Hem, Haw, Sniff, Scurry: Moving Cheese, Managing Change
Radiology teams can look within for change leaders instead of hiring certificate-armed "expert" consultants.
In a recent JACR article, Richard Duszak, MD, reminds us of Spencer Johnson's best-selling 1998 murine business-culture allegory "Who Moved My Cheese?" The book details four different ways to react to a moved piece of cheese. The cheese is a metaphor for change. Leading the pro-change charge are those who sniff (they're always on the lookout for change and embrace new situations) and those who scurry (they react to change quickly and positively). Lagging behind are those who hem (they dig in and resist change) and those who haw (they will slowly accept and adapt to change).
Change happens, we learn, whether we want it to or not. Better to be proactive about it. When your cheese is moved, inertia is not an option.
Change is good, right? In a January 2013 Dilbert comic strip, Pointy-Hair Boss remarks during a meeting, "Do not fear change because change is good." Dilbert retorts, "Actually studies show that any big changes in a person's life vastly increase the odds of sickness and death." "Are you trying to kill us?" asks Wally. Dilbert grabs his right arm with his left in fake surprise, "I can't feel my arm!" Dilbert is clearly exaggerating, but he's onto something.
Change happens; it's unavoidable. Change is also stressful. If we acknowledge those two truths, then anticipating change and adapting to change may reduce stressful feelings. However, all the positive thinking and motivational fables in the world may not be enough to overcome the tsunami of change that is underway today in medicine. That's where leadership comes in.
Change leaders can make the difference in whether or not radiology team members feel secure and confident that they can successfully ride the waves of change — whether they are gut-clenching Banzai-Pipeline monsters or small but numerous swells.
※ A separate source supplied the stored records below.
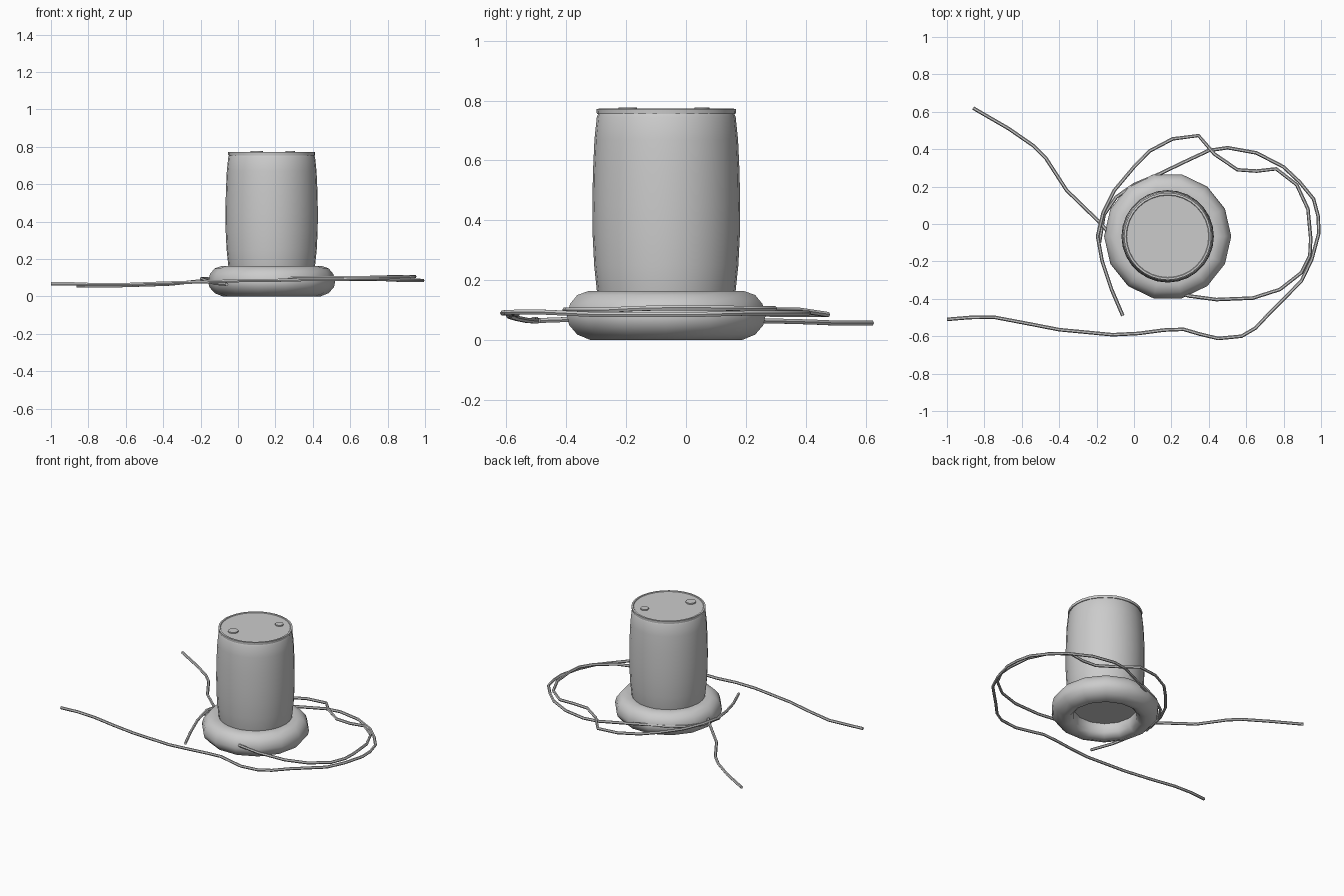
import bpy, bmesh, math

CX, CY = 0.18, -0.066


def lathe(name, profile, sides, closed=False, centre=(CX, CY)):
    """Spin an (r, z) profile around a vertical axis; r = 0 makes a pole."""
    bm = bmesh.new()
    rings = []
    for r, z in profile:
        if r == 0:
            rings.append([bm.verts.new((0, 0, z))] * sides)
        else:
            rings.append([bm.verts.new((r * math.cos(2 * math.pi * i / sides),
                                        r * math.sin(2 * math.pi * i / sides), z))
                          for i in range(sides)])
    pairs = list(zip(rings, rings[1:]))
    if closed:
        pairs.append((rings[-1], rings[0]))
    for a, b in pairs:
        for i in range(sides):
            j = (i + 1) % sides
            bm.faces.new(list(dict.fromkeys((a[i], a[j], b[j], b[i]))))
    bmesh.ops.recalc_face_normals(bm, faces=bm.faces)
    me = bpy.data.meshes.new(name)
    bm.to_mesh(me)
    bm.free()
    ob = bpy.data.objects.new(name, me)
    ob.location = (*centre, 0)
    bpy.context.collection.objects.link(ob)
    finish(ob)
    return ob


def finish(ob):
    bpy.ops.object.select_all(action='DESELECT')
    ob.select_set(True)
    bpy.context.view_layer.objects.active = ob
    if ob.type == 'CURVE':
        bpy.ops.object.convert(target='MESH')
    bpy.ops.object.shade_smooth_by_angle(angle=math.radians(40))


def cord(name, points):
    """Thin round cord through straight path points."""
    cu = bpy.data.curves.new(name, 'CURVE')
    cu.dimensions = '3D'
    cu.bevel_depth = 0.0095
    cu.bevel_resolution = 1
    cu.use_fill_caps = True
    sp = cu.splines.new('POLY')
    sp.points.add(len(points) - 1)
    for p, co in zip(sp.points, points):
        p.co = (*co, 1)
    ob = bpy.data.objects.new(name, cu)
    bpy.context.collection.objects.link(ob)
    finish(ob)


# Padded ring at the foot
lathe("base_ring", [(0.26, 0), (0.305, 0.018), (0.333, 0.05), (0.34, 0.08),
                    (0.33, 0.12), (0.305, 0.15), (0.265, 0.164), (0.23, 0.16),
                    (0.205, 0.13), (0.195, 0.08), (0.20, 0.03), (0.225, 0.005)],
      14, closed=True)

# Barrel-shaped body
lathe("body", [(0, 0.09), (0.215, 0.09), (0.232, 0.165), (0.241, 0.25),
               (0.246, 0.35), (0.247, 0.45), (0.245, 0.56), (0.24, 0.67),
               (0.232, 0.745), (0.226, 0.757), (0, 0.757)], 28)

# Lid with a thin raised rim
lathe("lid", [(0, 0.755), (0.232, 0.755), (0.233, 0.772), (0.222, 0.773),
              (0.219, 0.769), (0, 0.769)], 32)

# Bungs on the lid
for name, x, y, r in (("small_bung", 0.28, 0.053, 0.026),
                      ("large_bung", 0.10, -0.195, 0.033)):
    lathe(name, [(0, 0.766), (r, 0.766), (r, 0.777), (0, 0.777)], 10, centre=(x, y))

# Inner loop of cord, from the front-left end round to the front of the ring
cord("inner_cord", [(-0.06, -0.49, 0.065), (-0.12, -0.35, 0.07), (-0.17, -0.20, 0.085),
                    (-0.195, -0.065, 0.095), (-0.165, 0.06, 0.095), (-0.105, 0.18, 0.09),
                    (0, 0.305, 0.085), (0.083, 0.39, 0.085), (0.206, 0.455, 0.085),
                    (0.345, 0.473, 0.085), (0.43, 0.374, 0.10), (0.553, 0.29, 0.10),
                    (0.655, 0.283, 0.10), (0.76, 0.295, 0.105), (0.87, 0.21, 0.105),
                    (0.93, 0.08, 0.107), (0.945, -0.08, 0.107), (0.94, -0.17, 0.105),
                    (0.895, -0.26, 0.10), (0.78, -0.35, 0.10), (0.635, -0.396, 0.10),
                    (0.44, -0.404, 0.10), (0.297, -0.385, 0.10), (0.14, -0.345, 0.09)])

# Outer loop of cord, from the far left end round the back of the ring
cord("outer_cord", [(-1.0, -0.51, 0.068), (-0.88, -0.50, 0.068), (-0.75, -0.498, 0.063),
                    (-0.58, -0.53, 0.065), (-0.40, -0.565, 0.072), (-0.115, -0.592, 0.08),
                    (0.025, -0.585, 0.085), (0.16, -0.567, 0.085), (0.265, -0.563, 0.088),
                    (0.35, -0.588, 0.09), (0.45, -0.612, 0.09), (0.575, -0.60, 0.092),
                    (0.65, -0.556, 0.093), (0.725, -0.476, 0.093), (0.895, -0.305, 0.085),
                    (0.95, -0.19, 0.085), (0.988, -0.05, 0.085), (0.985, 0.04, 0.085),
                    (0.96, 0.134, 0.088), (0.885, 0.225, 0.09), (0.80, 0.305, 0.09),
                    (0.655, 0.38, 0.09), (0.50, 0.408, 0.09), (0.40, 0.393, 0.09),
                    (0.265, 0.33, 0.09), (0.13, 0.265, 0.09), (0, 0.21, 0.09),
                    (-0.095, 0.144, 0.09), (-0.16, 0.05, 0.085), (-0.185, -0.10, 0.08)])

# Short tail of cord running to the back left
cord("tail_cord", [(-0.86, 0.62, 0.056), (-0.67, 0.51, 0.056), (-0.54, 0.42, 0.06),
                   (-0.47, 0.35, 0.062), (-0.36, 0.18, 0.066), (-0.19, 0.015, 0.085),
                   (-0.14, -0.04, 0.09)])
Change leadership certification programs have proliferated in recent years. Armed with certificates from programs sometimes lasting no more than four days, armies of change leaders are streaming out of leadership mills to help you embrace and implement change. So every radiology department should hire a certified change leader to help navigate the uncharted waters of current and upcoming workplace changes, right?
Maybe not. H. Benjamin Harvey, MD, JD, from Massachusetts General Hospital, this week's Radiology Firing Line podcast guest, tells host C. Matthew Hawkins, MD, that radiology departments have so much existing expertise about internal processes, workflow, and personnel, that just a set of really good tools could be transformational.
Change leaders — the sniffers and the scurriers — need to be trusted to win over the hemmers and hawers. A certificate in change management shouldn't necessarily engender trust. But someone who is already trusted as a radiology leader, as a quality expert, and as a team builder has the insider's view of the complexity of a department, its needs, and its challenges. With buy-in from the rest of the team, such a home-grown leader can train everyone to be an integral part of making change happen more smoothly and less stressfully.
Identify your change leaders, empower them with robust tools, and give them the buy-in they need. Once that is done, even your most skeptical hemmers and hawers might say, "Go ahead, move my cheese. I'm ready."